Start of PROVIDED DATA

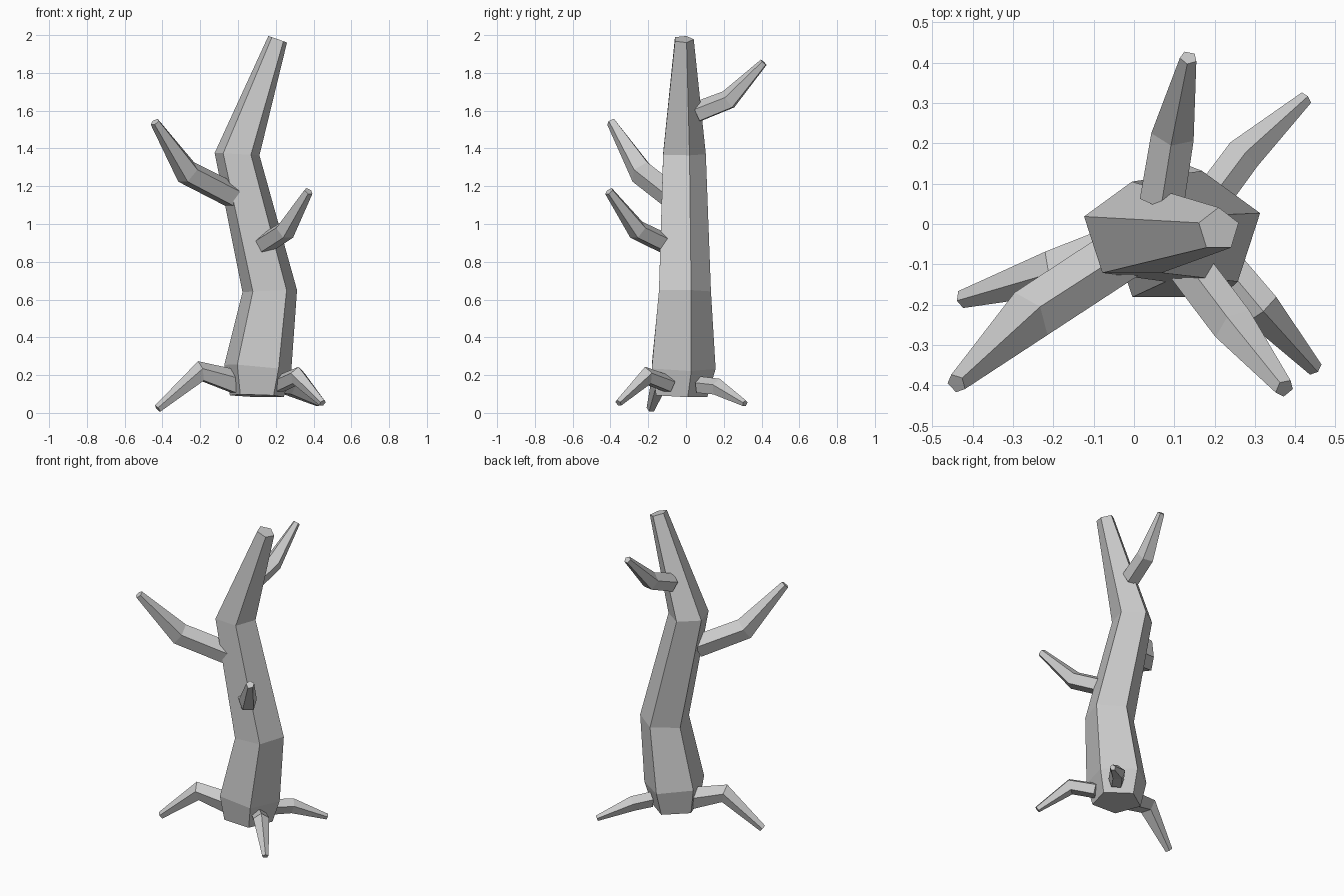
import bpy, bmesh
from mathutils import Vector

if "Cube" in bpy.data.objects:
    bpy.data.objects.remove(bpy.data.objects["Cube"])

SIDES = 5


def limb(name, stations, ref):
    """Five-sided tapered limb through (x, y, z, radius) stations, one ridge facing ref."""
    pts = [Vector(s[:3]) for s in stations]
    bm = bmesh.new()
    rings = []
    for i, p in enumerate(pts):
        t = Vector()
        if i > 0:
            t += (p - pts[i - 1]).normalized()
        if i < len(pts) - 1:
            t += (pts[i + 1] - p).normalized()
        t.normalize()
        side = t.cross(ref).normalized()
        up = side.cross(t)
        ring = bmesh.ops.create_circle(bm, segments=SIDES, radius=stations[i][3])["verts"]
        for v in ring:
            # circle starts on local y, which becomes the ridge direction
            v.co = p + side * v.co.x + up * v.co.y
        rings.append(ring)
    for a, b in zip(rings, rings[1:]):
        for k in range(SIDES):
            n = (k + 1) % SIDES
            bm.faces.new((a[k], a[n], b[n], b[k]))
    bm.faces.new(rings[0])
    bm.faces.new(rings[-1])
    bmesh.ops.recalc_face_normals(bm, faces=bm.faces)
    mesh = bpy.data.meshes.new(name)
    bm.to_mesh(mesh)
    bm.free()
    obj = bpy.data.objects.new(name, mesh)
    bpy.context.collection.objects.link(obj)


Y, Z = Vector((0, 1, 0)), Vector((0, 0, 1))

# Crooked trunk, ridge to the back and flat face to the front
limb("trunk", [(0.10, -0.037, 0.09, 0.15), (0.105, -0.03, 0.24, 0.187),
               (0.168, -0.02, 0.645, 0.152), (-0.005, -0.02, 1.37, 0.125),
               (0.21, -0.014, 1.978, 0.055)], Y)

# Branches: base, elbow, tip
limb("left_branch", [(-0.03, -0.075, 1.15, 0.07), (-0.265, -0.23, 1.27, 0.07),
                     (-0.44, -0.395, 1.54, 0.026)], Z)
limb("right_branch", [(0.14, -0.11, 0.895, 0.056), (0.25, -0.255, 0.965, 0.056),
                      (0.373, -0.407, 1.173, 0.025)], Z)
limb("back_branch", [(0.07, 0.06, 1.59, 0.058), (0.097, 0.225, 1.655, 0.056),
                     (0.135, 0.412, 1.855, 0.022)], Z)

# Roots: base, elbow, tip
limb("left_root", [(-0.01, -0.055, 0.16, 0.068), (-0.2, -0.12, 0.217, 0.058),
                   (-0.425, -0.186, 0.022, 0.023)], Z)
limb("front_right_root", [(0.215, -0.09, 0.15, 0.048), (0.315, -0.21, 0.195, 0.05),
                          (0.448, -0.358, 0.052, 0.02)], Z)
limb("back_right_root", [(0.2, 0.075, 0.145, 0.048), (0.27, 0.17, 0.135, 0.047),
                         (0.426, 0.312, 0.05, 0.018)], Z)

End of PROVIDED DATA

TASK GOAL →
Please copy the records above word for word, omitting every picture.

PROBLEM SOLUTION →
import bpy, bmesh
from mathutils import Vector

if "Cube" in bpy.data.objects:
    bpy.data.objects.remove(bpy.data.objects["Cube"])

SIDES = 5


def limb(name, stations, ref):
    """Five-sided tapered limb through (x, y, z, radius) stations, one ridge facing ref."""
    pts = [Vector(s[:3]) for s in stations]
    bm = bmesh.new()
    rings = []
    for i, p in enumerate(pts):
        t = Vector()
        if i > 0:
            t += (p - pts[i - 1]).normalized()
        if i < len(pts) - 1:
            t += (pts[i + 1] - p).normalized()
        t.normalize()
        side = t.cross(ref).normalized()
        up = side.cross(t)
        ring = bmesh.ops.create_circle(bm, segments=SIDES, radius=stations[i][3])["verts"]
        for v in ring:
            # circle starts on local y, which becomes the ridge direction
            v.co = p + side * v.co.x + up * v.co.y
        rings.append(ring)
    for a, b in zip(rings, rings[1:]):
        for k in range(SIDES):
            n = (k + 1) % SIDES
            bm.faces.new((a[k], a[n], b[n], b[k]))
    bm.faces.new(rings[0])
    bm.faces.new(rings[-1])
    bmesh.ops.recalc_face_normals(bm, faces=bm.faces)
    mesh = bpy.data.meshes.new(name)
    bm.to_mesh(mesh)
    bm.free()
    obj = bpy.data.objects.new(name, mesh)
    bpy.context.collection.objects.link(obj)


Y, Z = Vector((0, 1, 0)), Vector((0, 0, 1))

# Crooked trunk, ridge to the back and flat face to the front
limb("trunk", [(0.10, -0.037, 0.09, 0.15), (0.105, -0.03, 0.24, 0.187),
               (0.168, -0.02, 0.645, 0.152), (-0.005, -0.02, 1.37, 0.125),
               (0.21, -0.014, 1.978, 0.055)], Y)

# Branches: base, elbow, tip
limb("left_branch", [(-0.03, -0.075, 1.15, 0.07), (-0.265, -0.23, 1.27, 0.07),
                     (-0.44, -0.395, 1.54, 0.026)], Z)
limb("right_branch", [(0.14, -0.11, 0.895, 0.056), (0.25, -0.255, 0.965, 0.056),
                      (0.373, -0.407, 1.173, 0.025)], Z)
limb("back_branch", [(0.07, 0.06, 1.59, 0.058), (0.097, 0.225, 1.655, 0.056),
                     (0.135, 0.412, 1.855, 0.022)], Z)

# Roots: base, elbow, tip
limb("left_root", [(-0.01, -0.055, 0.16, 0.068), (-0.2, -0.12, 0.217, 0.058),
                   (-0.425, -0.186, 0.022, 0.023)], Z)
limb("front_right_root", [(0.215, -0.09, 0.15, 0.048), (0.315, -0.21, 0.195, 0.05),
                          (0.448, -0.358, 0.052, 0.02)], Z)
limb("back_right_root", [(0.2, 0.075, 0.145, 0.048), (0.27, 0.17, 0.135, 0.047),
                         (0.426, 0.312, 0.05, 0.018)], Z)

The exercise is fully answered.